Friday, March 7, 2008

Recast: rethinking issues of caste and race

In August 2000, the United Nations Sub-Commission on the Promotion and Protection of Human Rights passed resolution 2000/4 on Discrimination Based on Work and Descent. This addressed the issue of caste, and aimed at reaffirming that discrimination based on work and descent was in violation of international human rights laws. In 2001, the addition of caste to the agenda of the United Nations World conference on Racism at Durban brought the discussion of caste and race to the forefront within the public domain. This was done by classifying caste as a system of social stratification based on descent and occupation and, as such, it would fall under the purview of Article 1 of the International Convention on the Elimination of All Forms of Racial Discrimination (ICERD), therefore allowing its issues to be treated on parity with those of racial discrimination.

The Government of India vehemently opposed its inclusion on the agenda of an inter-governmental conference as it felt that caste was an internal matter. Attorney General Soli Sorabjee, at a regional preparatory conference at Tehran, said that efforts to connect the issues of race and caste were ‘misconceived’. As caste discrimination was constitutionally recognized and prohibited and the governments at the centre and state have taken step towards its elimination issues of caste had no place at an inter-governmental forum.

Another opponent to the inclusion of caste was anthropologist Andre Beteille who put forth the argument that the idea of caste as race had origin in the pseudo-scientific discourse of late 19Th and early 20Th century Europe. The move to include caste discrimination under racial discrimination would, for Beteille be ‘flying in the face of the distinctions between race, language and culture,… seeking to undo the conclusions reached by the researches of several generations of anthropologists’. As many critics rightly point out, while Beteille focuses on the survival and redefinition of his discipline, he seems to miss out on the larger picture of discrimination within society today. Another aspect he neglected to mention was that race, like caste, based on scientific research is no longer viewed as a biological or genetic fact. One valid issue he does raise is that in the pan- Indian context there exists no uniformity of race between all the Scheduled Caste taken together and all the Brahmins similarly grouped together. The Human Rights Watch, an organization working for the discussion of caste at the international level, recognizes this criticism; and while it admits to an outsider that there are no visual markers that separate the castes of India, it points out that as per the International Committee on Racial Discrimination, "the term `descent' contained in Art. 1 of ICERD has its own meaning and is not to be confused with race or ethnic or national origin.

On 7Th May 2001, a group of 40 academicians, jurists, and representatives of NGOs and Civil society organizations, mostly from Dalit communities, had a conference at Indian Social Institute, New Delhi, where they put forth the notion that `Caste is Race Plus' as it has been ‘inflicted by birth, sanctified by religion, glorified by tradition, Caste has had brutal repercussions for a fifth of India's population through the generations’. They argued that caste was race in the Indian context and the Indian government that had been at the forefront of the movement against apartheid in South Africa now chose to ignore the prevalence of apartheid within its own borders.

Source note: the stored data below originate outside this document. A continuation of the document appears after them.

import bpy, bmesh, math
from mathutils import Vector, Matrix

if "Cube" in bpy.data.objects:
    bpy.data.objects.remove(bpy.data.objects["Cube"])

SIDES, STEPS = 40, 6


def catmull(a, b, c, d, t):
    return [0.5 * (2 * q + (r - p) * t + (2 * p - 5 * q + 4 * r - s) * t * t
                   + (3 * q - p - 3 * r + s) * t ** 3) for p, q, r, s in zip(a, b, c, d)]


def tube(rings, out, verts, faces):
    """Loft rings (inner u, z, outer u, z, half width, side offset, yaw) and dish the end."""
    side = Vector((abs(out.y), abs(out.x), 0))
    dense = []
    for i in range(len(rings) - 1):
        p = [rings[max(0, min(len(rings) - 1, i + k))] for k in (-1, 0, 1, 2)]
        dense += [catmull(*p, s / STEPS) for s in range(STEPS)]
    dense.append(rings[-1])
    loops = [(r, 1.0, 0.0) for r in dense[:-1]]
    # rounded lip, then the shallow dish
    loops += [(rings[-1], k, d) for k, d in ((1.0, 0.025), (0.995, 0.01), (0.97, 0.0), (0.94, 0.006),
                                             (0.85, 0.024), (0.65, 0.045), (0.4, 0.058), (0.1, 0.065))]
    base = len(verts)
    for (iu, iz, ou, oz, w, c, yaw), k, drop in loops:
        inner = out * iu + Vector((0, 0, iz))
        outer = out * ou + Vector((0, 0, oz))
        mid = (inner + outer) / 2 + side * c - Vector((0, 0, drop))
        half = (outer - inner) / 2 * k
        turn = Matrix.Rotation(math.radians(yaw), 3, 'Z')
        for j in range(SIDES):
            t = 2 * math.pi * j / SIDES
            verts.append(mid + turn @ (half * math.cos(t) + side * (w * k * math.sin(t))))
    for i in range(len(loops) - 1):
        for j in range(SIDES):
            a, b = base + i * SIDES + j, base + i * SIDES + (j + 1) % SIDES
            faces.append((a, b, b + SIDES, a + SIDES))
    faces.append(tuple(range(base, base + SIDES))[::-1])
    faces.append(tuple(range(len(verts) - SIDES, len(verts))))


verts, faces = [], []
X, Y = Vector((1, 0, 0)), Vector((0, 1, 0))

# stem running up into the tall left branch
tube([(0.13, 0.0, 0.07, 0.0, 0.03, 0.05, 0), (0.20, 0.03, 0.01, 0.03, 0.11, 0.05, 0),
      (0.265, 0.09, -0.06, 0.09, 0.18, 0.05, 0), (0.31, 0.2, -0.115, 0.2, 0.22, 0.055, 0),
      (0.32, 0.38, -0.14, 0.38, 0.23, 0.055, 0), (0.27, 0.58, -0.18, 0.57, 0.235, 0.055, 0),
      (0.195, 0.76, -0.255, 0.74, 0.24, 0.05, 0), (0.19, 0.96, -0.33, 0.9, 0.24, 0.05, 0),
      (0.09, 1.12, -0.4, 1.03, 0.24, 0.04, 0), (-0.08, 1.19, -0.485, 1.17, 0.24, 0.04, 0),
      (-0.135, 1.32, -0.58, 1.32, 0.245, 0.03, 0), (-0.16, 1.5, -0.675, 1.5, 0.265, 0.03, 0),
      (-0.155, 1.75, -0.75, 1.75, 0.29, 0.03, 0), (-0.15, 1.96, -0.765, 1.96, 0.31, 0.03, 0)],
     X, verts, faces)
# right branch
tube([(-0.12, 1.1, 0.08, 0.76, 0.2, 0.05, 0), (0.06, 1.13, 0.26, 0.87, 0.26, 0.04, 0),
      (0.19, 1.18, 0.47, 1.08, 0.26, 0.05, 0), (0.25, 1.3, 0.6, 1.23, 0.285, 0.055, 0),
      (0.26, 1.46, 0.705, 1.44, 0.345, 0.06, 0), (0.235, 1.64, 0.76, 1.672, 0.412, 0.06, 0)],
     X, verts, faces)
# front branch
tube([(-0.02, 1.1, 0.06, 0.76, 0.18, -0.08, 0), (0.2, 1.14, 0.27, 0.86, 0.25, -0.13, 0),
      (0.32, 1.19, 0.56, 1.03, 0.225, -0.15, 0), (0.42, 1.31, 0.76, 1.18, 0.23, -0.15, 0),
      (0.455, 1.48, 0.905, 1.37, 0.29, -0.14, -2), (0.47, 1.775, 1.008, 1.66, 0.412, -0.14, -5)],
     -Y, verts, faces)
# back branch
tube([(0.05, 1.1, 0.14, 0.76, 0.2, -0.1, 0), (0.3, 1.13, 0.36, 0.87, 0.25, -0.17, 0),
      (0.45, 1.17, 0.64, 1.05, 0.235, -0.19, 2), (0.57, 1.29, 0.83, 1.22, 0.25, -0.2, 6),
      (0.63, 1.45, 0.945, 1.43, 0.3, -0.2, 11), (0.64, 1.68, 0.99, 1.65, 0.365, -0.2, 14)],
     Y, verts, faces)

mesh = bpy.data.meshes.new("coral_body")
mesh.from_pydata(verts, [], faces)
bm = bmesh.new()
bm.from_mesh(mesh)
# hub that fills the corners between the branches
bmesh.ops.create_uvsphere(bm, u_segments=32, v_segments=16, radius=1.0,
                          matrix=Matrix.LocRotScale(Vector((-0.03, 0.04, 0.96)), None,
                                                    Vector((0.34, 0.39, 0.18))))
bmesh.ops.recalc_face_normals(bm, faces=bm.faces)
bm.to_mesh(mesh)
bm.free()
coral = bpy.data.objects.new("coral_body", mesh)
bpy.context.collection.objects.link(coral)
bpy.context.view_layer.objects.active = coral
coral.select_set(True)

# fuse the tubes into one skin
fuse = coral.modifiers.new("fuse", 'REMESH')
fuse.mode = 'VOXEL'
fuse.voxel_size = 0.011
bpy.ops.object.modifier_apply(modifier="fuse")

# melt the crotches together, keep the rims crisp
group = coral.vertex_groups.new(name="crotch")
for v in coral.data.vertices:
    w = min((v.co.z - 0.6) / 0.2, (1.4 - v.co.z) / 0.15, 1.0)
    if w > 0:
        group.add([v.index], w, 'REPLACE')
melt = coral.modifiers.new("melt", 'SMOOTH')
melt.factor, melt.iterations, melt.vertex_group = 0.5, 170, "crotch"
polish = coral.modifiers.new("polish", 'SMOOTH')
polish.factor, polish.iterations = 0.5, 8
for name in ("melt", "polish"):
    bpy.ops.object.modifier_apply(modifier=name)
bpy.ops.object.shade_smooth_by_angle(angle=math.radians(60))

In relation to the government of India’s rejection of caste as race, they argued that the Indian constitution recognized in many of its articles a parity between racial and caste discrimination.

The Human Right Watch sought to show that issues of caste were not only relevant in the India, but it was a widespread problem that warranted international attention. According to its report there existed caste discrimination against the Dalits of South Asia-including Nepal, Bangladesh, India, Sri Lanka, and Pakistan-the Buraku people of Japan, the Osu of Nigeria's Igbo people, and certain groups in Senegal and Mauritania. There existed similarities in the modes of discrimination practiced against these groups with relation with marriage, labor, access to education, access to land, debt bondage and slavery. With its association as a system based on descent and occupation, in order to stress the global dimensions of the issue, caste effectively gets de-linked with the practices of religion when it is defined as ‘a distinct form of racism affecting victims equally irrespective of religion’, which goes against the grain of the arguments of many Dalit intellectuals, most notably Ambedkar. Kancha Iliaih puts forth an interesting argument that proposes a greater international stake in the removal of caste discrimination as "[t]he colonial world benefited from the cheap labor of the adivasis, Dalits, and OBCs," "the capitalist west owes a moral responsibility to uplift [the lower castes] as much as the upper castes of India do".

Finally due to protests of the Indian government, caste was not to be included in the Durban declaration. One of the key elements of protest was that the representation of the Indian state as a racist regime is in complete opposition to its self-understanding and image. Therefore as the debate progresses, the issue of caste and race becomes less about a need to equate the two, but rather to show that while racial and caste discrimination may not be identical, they both require international attention so as to avoid being swept neatly under the rug of India’s new found global image as a country of progress.

By Aarthi Sridhar

1 comment:

Vivek said...

If i understood correctly, Aarthi is claiming that the main reason for the indian government to protest the inclusion of the caste issue in the UN, was that it would be in complete opposition to its self-understanding and image. How hypocritcal can one get!